But that doesn’t mean innovation isn’t occurring at large provider organizations — some even lead the way, buoyed by strong infrastructure setups.
At the Mayo Clinic’s Center for Individualized Medicine in Rochester, Minn., IT staffers developed a genomic data warehouse and workflow management system that will serve as a foundation for building tools and interfaces to support both clinicians and researchers in advancing individualized patient care.
Mathieu Wiepert, the IT unit lead for the Center’s staff, says their tools help Mayo take an “agile approach” to precision medicine that allows for constant communication and flexibility among stakeholders.
University of Pittsburgh Medical Center Chief Innovation Officer Rasu Shrestha tells HealthTech that success for provider organizations is “a fun and universal goal, but it’s often preceded by failure or false starts.” If possible, he says, organizations should create safe spaces where innovation can take place.
The Thrive Center Promises a Showcase for Innovation
Meanwhile, at the recently opened Thrive Center in Louisville, Ky., startups and established technology companies alike showcase innovations for the senior care industry. The center aims to help senior care facilities with their technology deployment decisions.
The nonprofit facility features a mix of foundational tools, like HPE Aruba Wi-Fi, and inventive offerings, such as smart sensors from Samsung, wearables from Piper and virtual reality tools from appliedVR.
Innovation in healthcare and senior care requires a commitment to disruption, as well as the proper infrastructure.
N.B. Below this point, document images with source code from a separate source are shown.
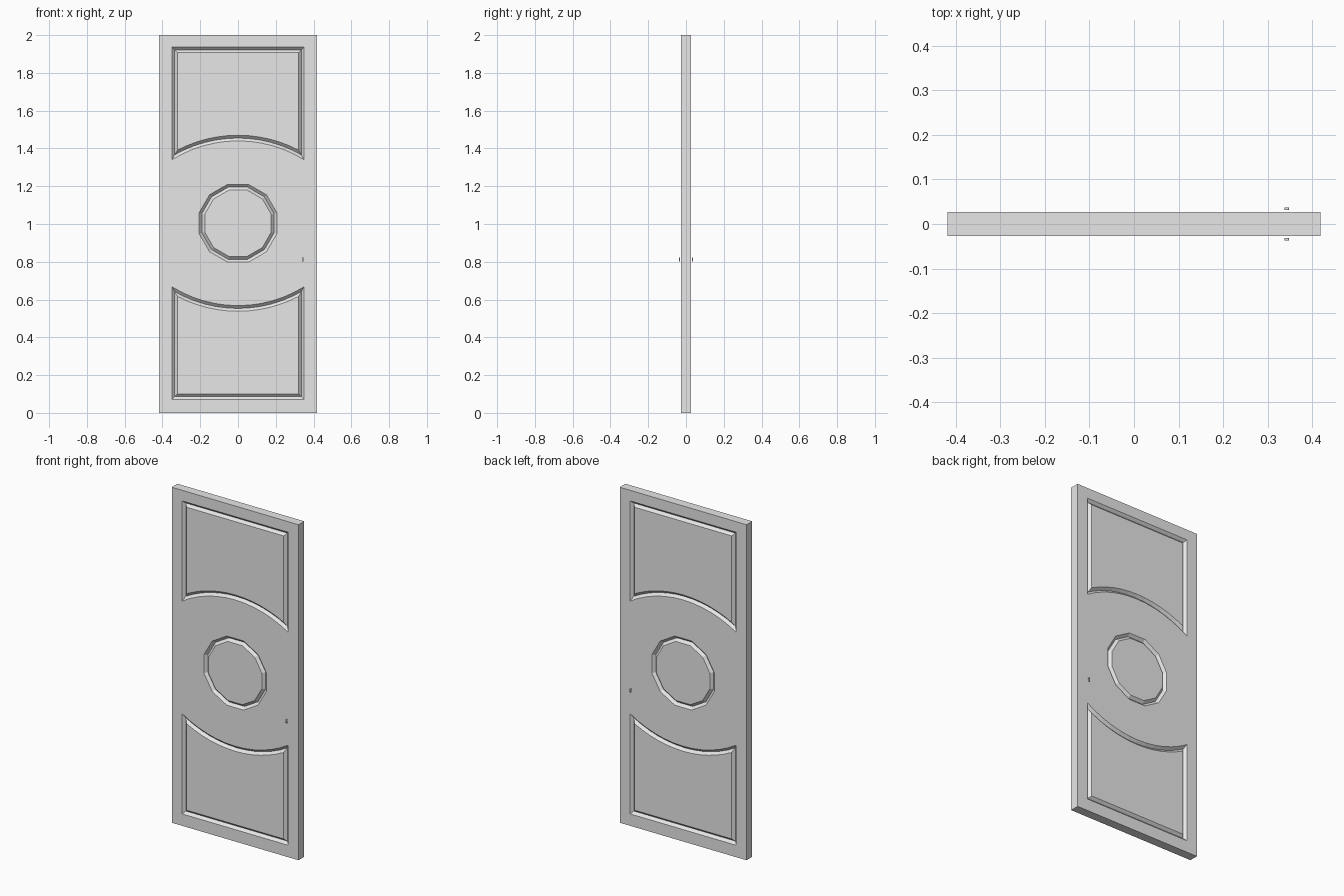
import bpy, bmesh, math

if "Cube" in bpy.data.objects:
    bpy.data.objects.remove(bpy.data.objects["Cube"])

HALF_W, HEIGHT, HALF_T = 0.418, 2.0, 0.027   # door slab
GROOVE, DEPTH = 0.030, 0.015                 # V groove width and depth
MID_Z = 1.004                                # the panels mirror about this height

paint = bpy.data.materials.new("light_grey_paint")
paint.diffuse_color = (0.8, 0.8, 0.8, 1)
paint.use_nodes = True
paint.node_tree.nodes["Principled BSDF"].inputs["Base Color"].default_value = paint.diffuse_color


def finish(name, bm):
    bmesh.ops.recalc_face_normals(bm, faces=bm.faces[:])
    mesh = bpy.data.meshes.new(name)
    bm.to_mesh(mesh)
    bm.free()
    mesh.materials.append(paint)
    obj = bpy.data.objects.new(name, mesh)
    bpy.context.collection.objects.link(obj)
    return obj


# Groove outlines, shrunk inwards by o
def round_outline(o):
    r = (0.206 - o) / math.cos(math.radians(15))
    return [(r * math.cos(math.radians(15 + 30 * i)),
             MID_Z + r * math.sin(math.radians(15 + 30 * i))) for i in range(12)]


def arched_outline(o, flip):
    w, top = 0.35 - o, 1.937 - o
    r, centre = 0.6625 + o, 0.7775
    a = math.asin(w / r)
    pts = [(r * math.sin(a * (i / 6 - 1)), centre + r * math.cos(a * (i / 6 - 1)))
           for i in range(13)]
    pts += [(w, top), (-w, top)]
    return [(x, 2 * MID_Z - z) for x, z in pts] if flip else pts


def add_loop(bm, pts, y):
    return [bm.verts.new((x, y, z)) for x, z in pts]


def loop_edges(bm, loop):
    out = []
    for a, b in zip(loop, loop[1:] + loop[:1]):
        out.append(bm.edges.get((a, b)) or bm.edges.new((a, b)))
    return out


def bridge(bm, la, lb):
    n = len(la)
    for i in range(n):
        j = (i + 1) % n
        bm.faces.new((la[i], la[j], lb[j], lb[i]))


def fill(bm, edges):
    bmesh.ops.triangle_fill(bm, edges=edges, use_beauty=True, use_dissolve=False)


# Door slab with V grooves on both sides
bm = bmesh.new()
rims = []
outlines = [round_outline,
            lambda o: arched_outline(o, False),
            lambda o: arched_outline(o, True)]
for side in (-1, 1):
    y = side * HALF_T
    rim = add_loop(bm, [(-HALF_W, 0), (HALF_W, 0), (HALF_W, HEIGHT), (-HALF_W, HEIGHT)], y)
    rims.append(rim)
    border = loop_edges(bm, rim)
    grooves = []
    for outline in outlines:
        outer = add_loop(bm, outline(0), y)
        border += loop_edges(bm, outer)
        grooves.append((outline, outer))
    fill(bm, border)
    for outline, outer in grooves:
        valley = add_loop(bm, outline(GROOVE / 2), y - side * DEPTH)
        inner = add_loop(bm, outline(GROOVE), y)
        fill(bm, loop_edges(bm, inner))
        bridge(bm, outer, valley)
        bridge(bm, valley, inner)
bridge(bm, rims[0], rims[1])
finish("door_slab", bm)

# Small keyhole plates, front and back
key = [(0.343 + 0.005 * math.cos(math.radians(-55 + 29 * i)),
        0.818 + 0.005 * math.sin(math.radians(-55 + 29 * i))) for i in range(11)]
key += [(0.339, 0.801), (0.347, 0.801)]
for side, name in ((-1, "front_keyhole_plate"), (1, "back_keyhole_plate")):
    bm = bmesh.new()
    near = add_loop(bm, key, side * 0.031)
    far = add_loop(bm, key, side * 0.037)
    bridge(bm, near, far)
    bm.faces.new(near)
    bm.faces.new(far)
    finish(name, bm)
By setting the stage for change, organizations take an important step toward the future of care.